I don't feel this way at all and I think it's insulting to myself and others that you can read minds.
I think life is ultimately meaningless, and quite absurd.
In the short-term however, life is whatever you choose to make of it.
4) According to theism, we have free will.
No you don't. If god knows everything that's going to happen before he creates the universe, then your life is predestined. You only have the illusion of free will.
According to atheism/materialism, we do not have free will. But in everyday human life, we all act as if we have free will. None of us acts as if all our actions and thoughts are predetermined.
You better do some more reading. Determinism is not the same thing as predestination and determinism is not opposed to atheism.
5) According to atheism/materialism, love is nothing more than the product of chemical reactions in our brain.
What does it matter where it comes from? When you hurt me, the pain is a result of chemical reactions in my brain too, but I don't claim pain isn't real.
It is experienced by all humans as something that goes beyond our brains.
This is total bullshit. No one else can experience my love for my dog. If you destroy me, does my love remain somewhere in the ether?
The fact that if you drive a stake through my prefrontal cortex I will lose my ability to love is pure evidence that love is restricted to the brain.
Other evidence is found in the phenomena of altruism and self-sacrifice, which are very hard to explain in materialism.
They are quite easily explained, actually.
6) According to atheism/materialism, there is no supernatural reality. But all cultures, from the very beginning of mankind have had religious ideas. Even today in modern cultures, where many people are not members of organized religion, the vast majority of humans have spiritual needs. They pray, hope for an afterlife, believe things happen for a reason. Most of us pray. Why do we do that?
Because there is a God! Right?
I'm not saying this proves theism per se.
Atheist/materialist thinkers have come up with their own approaches to all these phenomena. But I find them usually not very convincing or persuading. Because, even if we could conclude decisively that all these typical human experiences have biological functions that are evolved into our behaviour, that does not mean that they do not correspond to something outside our material reality.
You're absolutely right. But there is no good reason to believe it's god.
That is why we are atheists.
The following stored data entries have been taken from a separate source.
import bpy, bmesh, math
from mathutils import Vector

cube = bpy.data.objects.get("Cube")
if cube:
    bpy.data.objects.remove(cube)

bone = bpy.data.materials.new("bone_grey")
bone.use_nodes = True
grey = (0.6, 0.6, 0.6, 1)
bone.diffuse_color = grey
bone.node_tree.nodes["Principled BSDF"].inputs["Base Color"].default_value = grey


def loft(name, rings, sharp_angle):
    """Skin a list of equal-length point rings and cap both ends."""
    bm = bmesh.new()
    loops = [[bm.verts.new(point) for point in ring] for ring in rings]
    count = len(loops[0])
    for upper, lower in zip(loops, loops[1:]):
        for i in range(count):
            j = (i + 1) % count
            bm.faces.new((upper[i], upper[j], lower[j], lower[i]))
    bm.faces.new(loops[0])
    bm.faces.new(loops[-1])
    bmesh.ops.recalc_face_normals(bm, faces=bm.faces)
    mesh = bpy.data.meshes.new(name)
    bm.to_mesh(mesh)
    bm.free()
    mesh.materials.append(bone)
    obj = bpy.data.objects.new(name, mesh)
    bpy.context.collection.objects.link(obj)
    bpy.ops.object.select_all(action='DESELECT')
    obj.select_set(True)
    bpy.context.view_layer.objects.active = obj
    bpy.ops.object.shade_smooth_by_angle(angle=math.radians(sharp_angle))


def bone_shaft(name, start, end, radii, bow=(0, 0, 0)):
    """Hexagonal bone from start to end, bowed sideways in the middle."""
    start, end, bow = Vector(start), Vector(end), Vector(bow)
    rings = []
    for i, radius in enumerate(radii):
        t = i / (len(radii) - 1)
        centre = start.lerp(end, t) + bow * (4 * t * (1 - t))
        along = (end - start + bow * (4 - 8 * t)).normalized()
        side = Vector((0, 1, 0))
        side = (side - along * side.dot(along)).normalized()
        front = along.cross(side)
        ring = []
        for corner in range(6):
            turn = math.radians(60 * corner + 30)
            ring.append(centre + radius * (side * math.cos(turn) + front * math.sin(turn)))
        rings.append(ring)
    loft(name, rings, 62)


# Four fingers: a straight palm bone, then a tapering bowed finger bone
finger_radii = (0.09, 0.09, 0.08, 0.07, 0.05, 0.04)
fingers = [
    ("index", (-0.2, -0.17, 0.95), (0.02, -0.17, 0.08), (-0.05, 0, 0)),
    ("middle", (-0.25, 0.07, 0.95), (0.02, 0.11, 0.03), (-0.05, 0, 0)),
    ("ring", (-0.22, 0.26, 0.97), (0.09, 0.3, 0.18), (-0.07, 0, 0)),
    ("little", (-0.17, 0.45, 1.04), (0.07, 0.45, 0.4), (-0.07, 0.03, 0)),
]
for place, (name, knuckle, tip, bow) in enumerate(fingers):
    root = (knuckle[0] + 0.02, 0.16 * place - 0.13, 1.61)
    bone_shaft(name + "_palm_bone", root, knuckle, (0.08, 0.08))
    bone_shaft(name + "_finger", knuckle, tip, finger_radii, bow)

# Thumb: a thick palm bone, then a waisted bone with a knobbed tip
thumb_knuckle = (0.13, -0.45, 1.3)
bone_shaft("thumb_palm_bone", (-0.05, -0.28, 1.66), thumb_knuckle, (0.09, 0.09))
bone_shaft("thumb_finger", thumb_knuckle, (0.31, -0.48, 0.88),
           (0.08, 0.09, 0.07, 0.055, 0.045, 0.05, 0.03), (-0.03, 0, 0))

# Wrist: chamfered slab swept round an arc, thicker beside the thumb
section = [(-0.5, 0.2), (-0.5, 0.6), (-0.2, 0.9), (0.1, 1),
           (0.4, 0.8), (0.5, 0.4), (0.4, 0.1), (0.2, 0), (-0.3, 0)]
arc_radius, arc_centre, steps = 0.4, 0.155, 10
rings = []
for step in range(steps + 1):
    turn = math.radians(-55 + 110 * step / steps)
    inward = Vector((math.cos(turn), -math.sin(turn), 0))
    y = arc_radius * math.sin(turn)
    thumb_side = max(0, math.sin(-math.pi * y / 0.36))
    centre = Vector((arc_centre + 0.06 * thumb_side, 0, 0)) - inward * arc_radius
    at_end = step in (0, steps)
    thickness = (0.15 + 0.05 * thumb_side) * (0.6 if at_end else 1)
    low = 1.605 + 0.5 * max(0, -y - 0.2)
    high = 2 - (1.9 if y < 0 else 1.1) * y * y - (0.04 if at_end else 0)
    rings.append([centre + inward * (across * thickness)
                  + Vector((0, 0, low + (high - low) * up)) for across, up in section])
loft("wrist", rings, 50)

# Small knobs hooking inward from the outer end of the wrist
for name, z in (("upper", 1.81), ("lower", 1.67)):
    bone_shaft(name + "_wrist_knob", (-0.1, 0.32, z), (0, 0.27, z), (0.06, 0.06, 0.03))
There is an explanation. And there is no good reason to believe it's god.
I don't get why this is so hard to understand.
It very well could be that science is total bs and there are other explanations outside of our material reality.
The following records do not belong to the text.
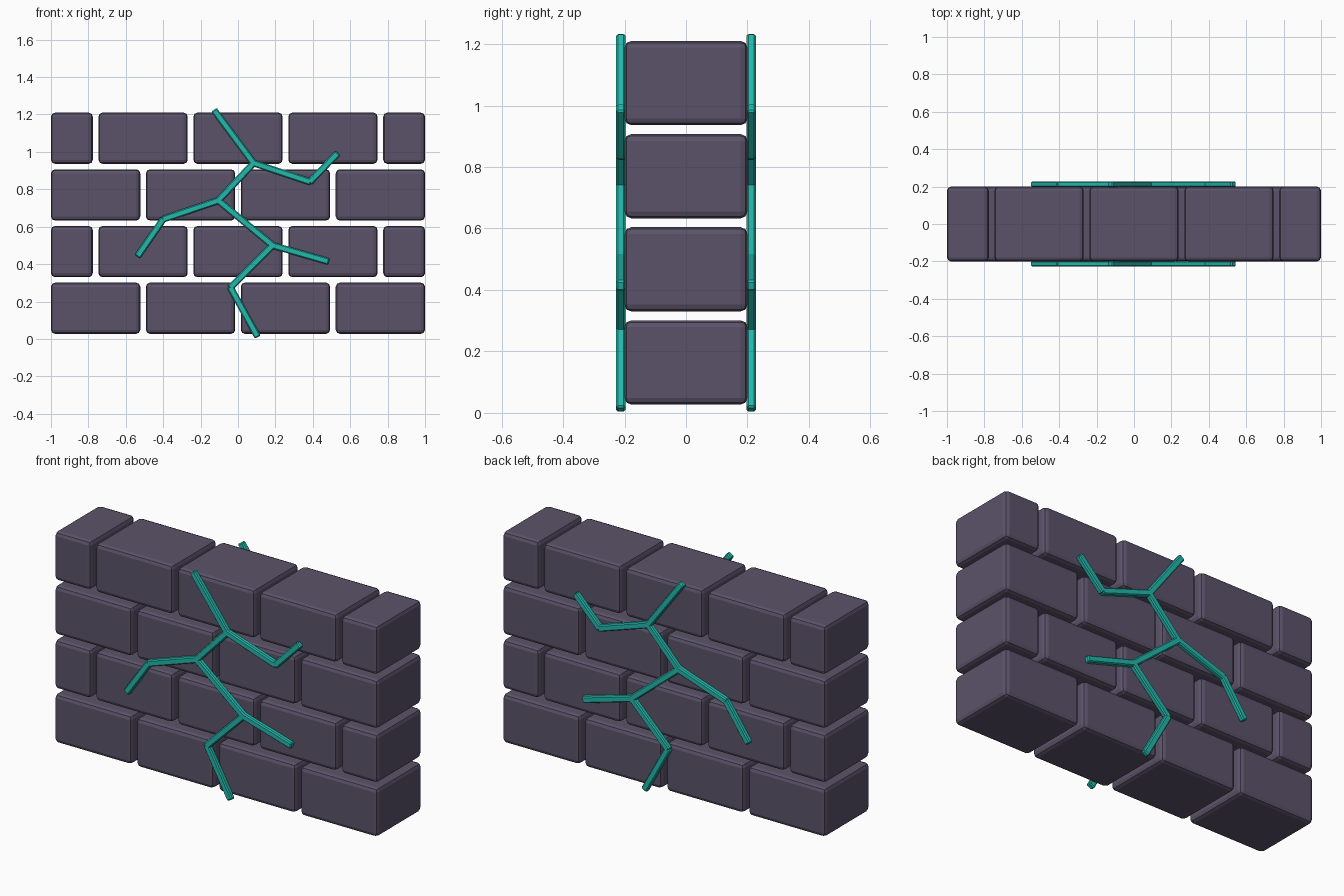
import bpy, math
from mathutils import Vector

if "Cube" in bpy.data.objects:
    bpy.data.objects.remove(bpy.data.objects["Cube"])


def material(name, color):
    m = bpy.data.materials.new(name)
    m.diffuse_color = (*color, 1)
    m.use_nodes = True
    m.node_tree.nodes["Principled BSDF"].inputs["Base Color"].default_value = m.diffuse_color
    return m


STONE = material("purple grey stone", (0.105, 0.086, 0.143))
TEAL = material("teal glow", (0.017, 0.48, 0.41))


def block(name, center, size, mat, bevel, segments=1, angle=0):
    """Bevelled box, tilted about the y axis."""
    bpy.ops.mesh.primitive_cube_add(size=1, location=center)
    ob = bpy.context.object
    ob.name = name
    ob.scale = size
    bpy.ops.object.transform_apply(location=False, rotation=False, scale=True)
    ob.rotation_euler.y = angle
    mod = ob.modifiers.new("rounded edges", "BEVEL")
    mod.width, mod.segments = bevel, segments
    ob.data.materials.append(mat)
    return ob


# Staggered courses of loose bricks with open joints
PITCH, GAP = 2.03 / 4, 0.03
ROW_H, ROW_PITCH = 0.274, 0.303
for row in range(4):
    if row % 2 == 0:
        edges = [-1.015 + i * PITCH for i in range(5)]
    else:
        edges = [-1.015] + [(i - 1.5) * PITCH for i in range(4)] + [1.015]
    z = 0.027 + ROW_H / 2 + row * ROW_PITCH
    for i, (a, b) in enumerate(zip(edges, edges[1:])):
        block(f"brick_{row}_{i}", ((a + b) / 2, 0, z),
              (b - a - GAP, 0.4, ROW_H), STONE, 0.022, 2)

# Branching cracks, mirrored on the front and back faces
CRACKS = {
    "trunk": [(-0.125, 1.22), (0.083, 0.94), (-0.105, 0.74),
              (0.185, 0.50), (-0.04, 0.275), (0.103, 0.015)],
    "upper_branch": [(0.083, 0.94), (0.385, 0.84), (0.53, 0.99)],
    "left_branch": [(-0.105, 0.74), (-0.40, 0.64), (-0.535, 0.445)],
    "lower_branch": [(0.185, 0.50), (0.48, 0.415)],
}
for side, y in (("front", -0.212), ("back", 0.212)):
    for name, pts in CRACKS.items():
        for i, (p, q) in enumerate(zip(pts, pts[1:])):
            p, q = Vector(p), Vector(q)
            d, mid = q - p, (p + q) / 2
            block(f"{side}_crack_{name}_{i}", (mid.x, y, mid.y),
                  (d.length + 0.012, 0.03, 0.036), TEAL, 0.006, 1,
                  -math.atan2(d.y, d.x))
There is no good reason to believe it.
Of course, this is all a matter of belief. But the same holds for atheism.
Yes, only atheism is more grounded in observable reality and logic.